TASK REQUIREMENTS>
From the records below, copy out exactly the lines from the one containing "mesh = bpy.data.meshes.new_from_object(obj.evaluated_get(graph))" to the one containing "THROUGH = (-0.1, HEIGHT + 0.1)", both included. Add nothing else.

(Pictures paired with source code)
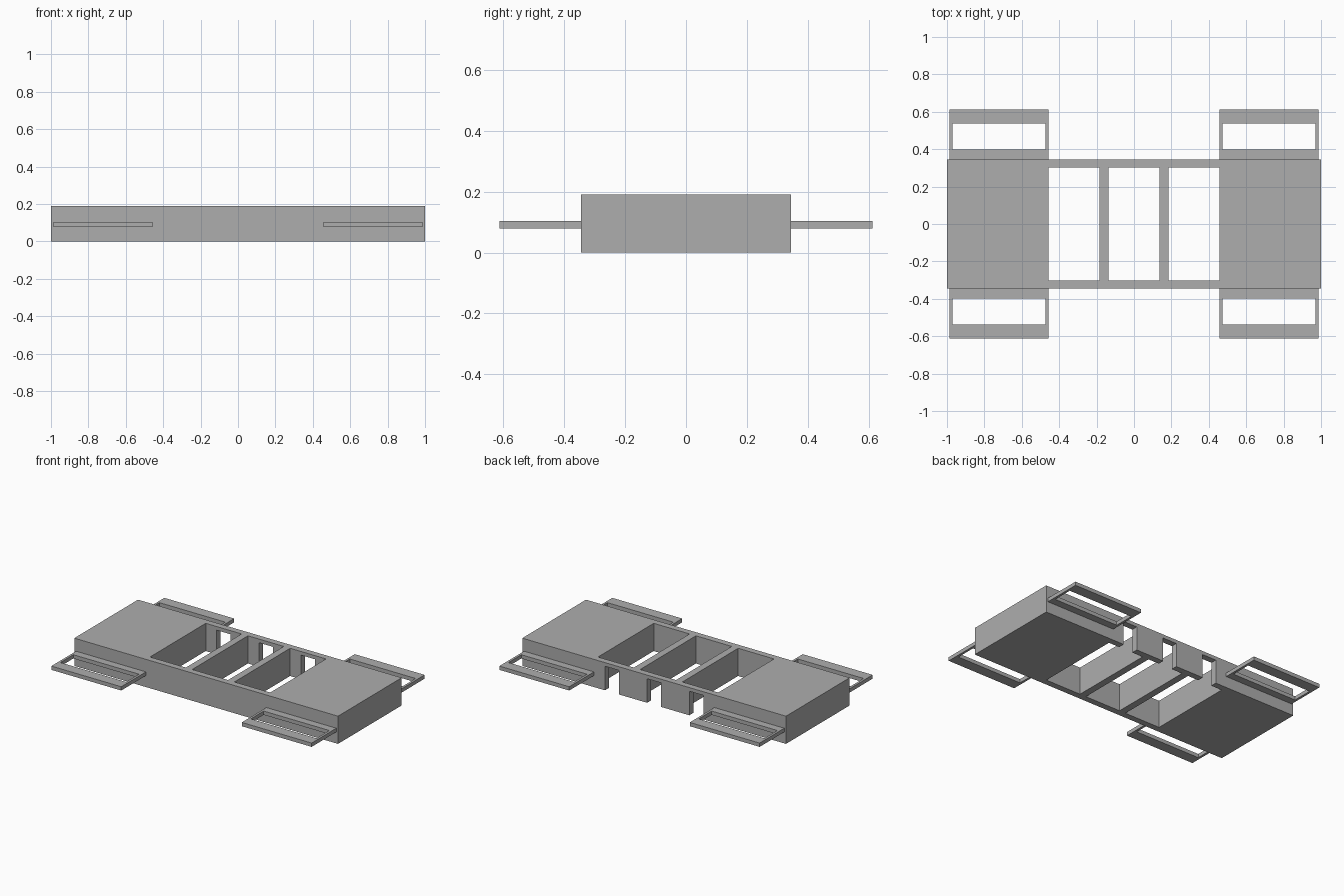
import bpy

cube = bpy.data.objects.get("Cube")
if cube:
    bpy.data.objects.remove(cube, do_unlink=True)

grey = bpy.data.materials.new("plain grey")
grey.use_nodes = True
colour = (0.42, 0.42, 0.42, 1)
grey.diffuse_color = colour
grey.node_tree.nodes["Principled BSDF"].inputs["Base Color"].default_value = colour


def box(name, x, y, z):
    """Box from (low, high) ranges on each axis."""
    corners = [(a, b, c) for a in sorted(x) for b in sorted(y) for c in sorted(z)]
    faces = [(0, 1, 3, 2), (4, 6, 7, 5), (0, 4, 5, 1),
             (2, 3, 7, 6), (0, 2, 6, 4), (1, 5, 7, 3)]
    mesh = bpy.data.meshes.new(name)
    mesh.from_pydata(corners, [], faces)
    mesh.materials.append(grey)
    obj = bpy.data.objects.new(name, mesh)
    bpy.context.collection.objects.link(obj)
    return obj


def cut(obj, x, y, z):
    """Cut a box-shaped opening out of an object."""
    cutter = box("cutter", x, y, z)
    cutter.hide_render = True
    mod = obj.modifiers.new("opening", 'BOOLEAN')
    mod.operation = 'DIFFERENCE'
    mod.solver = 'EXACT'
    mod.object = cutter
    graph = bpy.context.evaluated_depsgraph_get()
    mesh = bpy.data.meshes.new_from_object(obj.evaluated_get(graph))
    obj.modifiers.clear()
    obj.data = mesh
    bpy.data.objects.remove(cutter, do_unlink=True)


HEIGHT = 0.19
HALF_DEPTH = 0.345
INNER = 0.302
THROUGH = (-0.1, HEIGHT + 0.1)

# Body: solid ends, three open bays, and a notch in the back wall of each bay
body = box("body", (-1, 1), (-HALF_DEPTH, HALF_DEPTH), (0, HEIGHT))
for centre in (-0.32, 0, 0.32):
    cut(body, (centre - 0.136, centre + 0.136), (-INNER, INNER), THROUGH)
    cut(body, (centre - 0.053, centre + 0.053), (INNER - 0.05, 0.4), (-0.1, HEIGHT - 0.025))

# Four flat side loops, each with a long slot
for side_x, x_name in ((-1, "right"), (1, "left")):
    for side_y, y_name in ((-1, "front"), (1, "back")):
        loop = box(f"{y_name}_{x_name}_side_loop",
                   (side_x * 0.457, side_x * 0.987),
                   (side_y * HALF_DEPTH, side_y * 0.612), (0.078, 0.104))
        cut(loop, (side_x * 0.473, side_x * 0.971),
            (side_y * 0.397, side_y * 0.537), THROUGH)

TASK SOLUTION>
    mesh = bpy.data.meshes.new_from_object(obj.evaluated_get(graph))
    obj.modifiers.clear()
    obj.data = mesh
    bpy.data.objects.remove(cutter, do_unlink=True)


HEIGHT = 0.19
HALF_DEPTH = 0.345
INNER = 0.302
THROUGH = (-0.1, HEIGHT + 0.1)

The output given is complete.